In many ways, the augment reality perspective on technology (i.e., that the digital and physical worlds are co-determining) is implicitly predicated on the assumption that people are capable of interfacing with technology as equipment. No doubt, even when computers were tools they influenced our offline social lives (and vice versa). However, the reciprocal relationship between online and offline experiences becomes more obvious and more significant when technology becomes invisible to us, so that we can simply drift online and offline with little notice of the transition. Ironically, this means that as we, smartphone-wielding cyborgs, become further enmeshed into this augmented reality, we are less consciously aware of our technological integration (at least, until this equipment malfunctions).
The personal computer revolution is not merely a technological development; it is an ontological shift (i.e., a shift in the nature of being). Human consciousness is expanding out from the realm of the physical into the realm of the digital and back again. As a consequence, it is dangerous to trivialize our online presence. This equipment—our profile, our updates, our “likes,” and everything else that functions as a mechanism of self-expression online—like all equipment, comes to constitute an important part of our very being. We are what we equip.”

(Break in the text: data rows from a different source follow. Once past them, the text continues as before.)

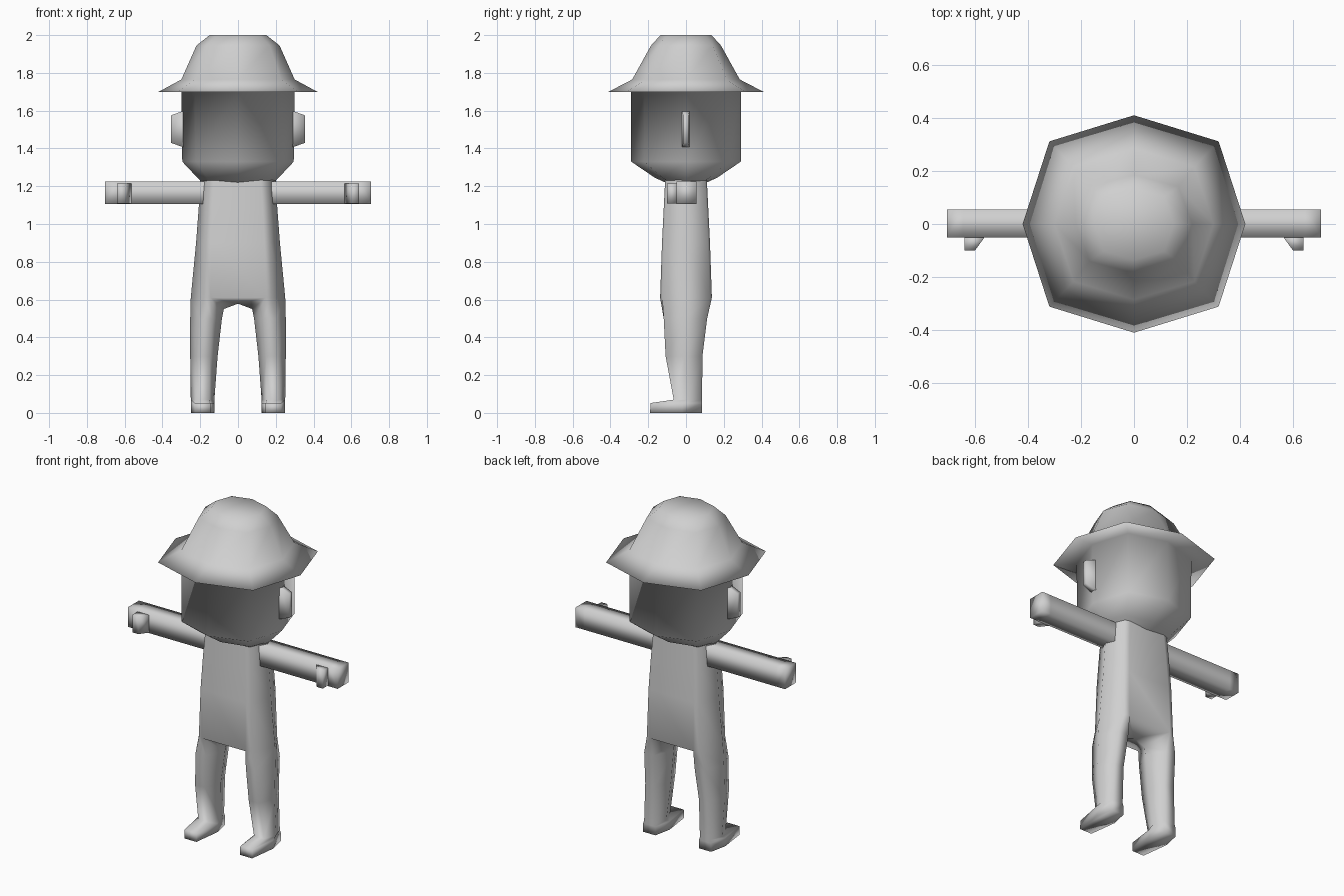
import bpy, bmesh

if "Cube" in bpy.data.objects:
    bpy.data.objects.remove(bpy.data.objects["Cube"])

grey = bpy.data.materials.new("mid_grey")
grey.diffuse_color = (0.63, 0.63, 0.63, 1)
grey.use_nodes = True
grey.node_tree.nodes["Principled BSDF"].inputs["Base Color"].default_value = grey.diffuse_color


def add(name, bm):
    """Turn a bmesh into a smooth grey object."""
    bmesh.ops.recalc_face_normals(bm, faces=bm.faces)
    me = bpy.data.meshes.new(name)
    bm.to_mesh(me)
    bm.free()
    me.materials.append(grey)
    me.shade_smooth()
    ob = bpy.data.objects.new(name, me)
    bpy.context.collection.objects.link(ob)
    return ob


def skin(bm, rings):
    """Join lists of vertices with quads."""
    n = len(rings[0])
    for a, b in zip(rings, rings[1:]):
        for i in range(n):
            j = (i + 1) % n
            bm.faces.new((a[i], a[j], b[j], b[i]))


def loft(name, rings, caps=(True, True)):
    """Skin a list of equal-length point rings."""
    bm = bmesh.new()
    vs = [[bm.verts.new(p) for p in r] for r in rings]
    skin(bm, vs)
    if caps[0]:
        bm.faces.new(vs[0][::-1])
    if caps[1]:
        bm.faces.new(vs[-1])
    return add(name, bm)


def octagon(rx, ry, z, k=0.76):
    pts = [(1, 0), (k, k), (0, 1), (-k, k), (-1, 0), (-k, -k), (0, -1), (k, -k)]
    return [(rx * x, ry * y, z) for x, y in pts]


def torso_ring(z, side, flat, depth):
    """Ten-point section: pointed sides, flat front and back."""
    half = [(side, 0), (flat + 0.02, -depth * 0.92), (flat - 0.01, -depth)]
    front = half + [(-x, y) for x, y in half[::-1]]
    back = [(x, -y) for x, y in front[4:0:-1]]
    return [(x, y, z) for x, y in front + back]


def box_ring(x, y0, y1, z0, z1):
    return [(x, y0, z0), (x, y1, z0), (x, y1, z1), (x, y0, z1)]


# Head and hat: one continuous skin from the chin over the brim to the crown
loft("head_and_hat", [
    octagon(0.19, 0.11, 1.22), octagon(0.215, 0.165, 1.245),
    octagon(0.295, 0.29, 1.33), octagon(0.30, 0.29, 1.70),
    octagon(0.42, 0.41, 1.70), octagon(0.30, 0.285, 1.765),
    octagon(0.22, 0.185, 1.945), octagon(0.15, 0.135, 2.0)], caps=(False, True))

# Body: torso that splits into two legs around a crotch point
bm = bmesh.new()
torso = [[bm.verts.new(p) for p in torso_ring(*r)] for r in (
    (0.61, 0.25, 0.155, 0.137), (0.90, 0.222, 0.15, 0.127),
    (1.10, 0.207, 0.14, 0.117), (1.24, 0.20, 0.13, 0.11))]
skin(bm, torso)
base = torso[0]
crotch = bm.verts.new((0, 0, 0.578))
inner = {}
# Leg levels: height, inner x, outer x, front y, back y, flatness
levels = [(0.50, 0.085, 0.253, -0.118, 0.112, 0.4), (0.30, 0.108, 0.253, -0.108, 0.087, 0.45),
          (0.07, 0.125, 0.25, -0.065, 0.085, 0.55), (0.052, 0.125, 0.25, -0.188, 0.085, 0.65),
          (0.0, 0.125, 0.25, -0.19, 0.085, 0.65)]
for s, (o, fo, fi, bi, bo) in ((1, (0, 1, 2, 8, 9)), (-1, (5, 4, 3, 7, 6))):
    inner[s] = bm.verts.new((s * 0.075, 0, 0.55))
    rings = [[base[o], base[fo], base[fi], inner[s], base[bi], base[bo]]]
    for z, a, b, c, d, k in levels:
        m, h, y = (a + b) / 2, (b - a) / 2, max((c + d) / 2, -0.02)
        pts = [(b, y), (m + k * h, c), (m - k * h, c), (a, y), (m - k * h, d), (m + k * h, d)]
        rings.append([bm.verts.new((s * px, py, z)) for px, py in pts])
    skin(bm, rings)
    bm.faces.new(rings[-1])
    for i in (fi, bi):
        bm.faces.new((base[i], inner[s], crotch))
bm.faces.new((base[2], base[3], crotch))
bm.faces.new((base[7], base[8], crotch))
add("body_and_legs", bm)

for side, s in (("left", 1), ("right", -1)):
    # Arm and hand
    loft(side + "_arm", [box_ring(s * x, -0.05, 0.055, 1.105, 1.225)
                         for x in (0.17, 0.645, 0.705)], caps=(False, True))

    # Thumb: wedge on the front of the hand
    outline = [(0.56, -0.045), (0.60, -0.10), (0.64, -0.10), (0.64, -0.045)]
    loft(side + "_thumb", [[(s * x, y, z) for x, y in outline] for z in (1.108, 1.215)])

    # Ear: thin tapered slab
    loft(side + "_ear", [box_ring(s * 0.27, -0.02, 0.018, 1.40, 1.60),
                         box_ring(s * 0.30, -0.02, 0.018, 1.41, 1.595),
                         box_ring(s * 0.355, -0.015, 0.013, 1.43, 1.575)],
         caps=(False, True))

On the day I stopped by his office, Schalk hit a button on his computer, and Pink Floyd blasted from his speakers. He was running an experiment to see what happens to people’s brains when they listen to “Another Brick in the Wall, Part 1” (a question that has occurred to any stoner who ever contemplated human consciousness in the glow of stereo lights). Weeks before, Schalk played the Pink Floyd song for some of his epileptic volunteers and recorded the activity in the parts of the brain that process sound. Schalk showed me a volume meter on his computer screen — this was a brain, tracking the roar of a guitar solo. It worked just like any other volume meter, but in one experiment, Schalk found that the brain did something unexpected. When he interrupted the Pink Floyd song with moments of silence, the brain’s volume meter continued to tremble up and down, as if the song were still playing. This, Schalk said, showed that the brain creates a model of what it expects to hear — a shadow song that plunks out its tune in the player piano of our auditory system.
“Isn’t this crazy?” he shouted over the thunder of the bass. “We’re close to being able to reconstruct the actual music heard in the brain and play it. If we had several times more electrodes, I bet we could do it.”
But for Schalk — and many others in the field — the ultimate goal is not music. It’s language. Schalk dreams of letting people speak with their neurons, issuing silent commands to their machines.”
“We have a guy here who was dropped into remote, isolated areas of Iraq to set up their telecommunications systems,” said Christine L. Frei, director of the Clearwater Economic Development Association in Lewiston. “He told me, ‘We had better communications in Iraq than you have in central Idaho….“I don’t think enough people understand just how bad the situation is,” said Susan Crawford, who focused on broadband issues for President Obama early in his administration. “It really is time for this country to invest in getting its citizens online where we don’t have Internet access, especially in rural areas, so we stop sending jobs to India that we could be sending to Idaho.”
Aleks Krotoski interview with Danah Boyd
“Under normal circumstances, autocratic regimes need to lock up only a few people at a time, as people cannot easily rise up all at once. Thus, governments can readily fight slow epidemics, which spread through word-of-mouth (one-to-one), by the selective use of force (a quarantine). No country, however, can jail a significant fraction of their population rising up; the only alternative is excessive violence. Thus, social media can destabilize the situation in unpopular autocracies: rather than relatively low-level and constant repression, regimes face the choice between crumbling in the face of simultaneous protests from many quarters and massive use of force. While, unfortunately, we do see violent reactions from regimes, it is certainly not a desirable or sustainable outcome for the autocrats. They want to rule, not fight civil wars.”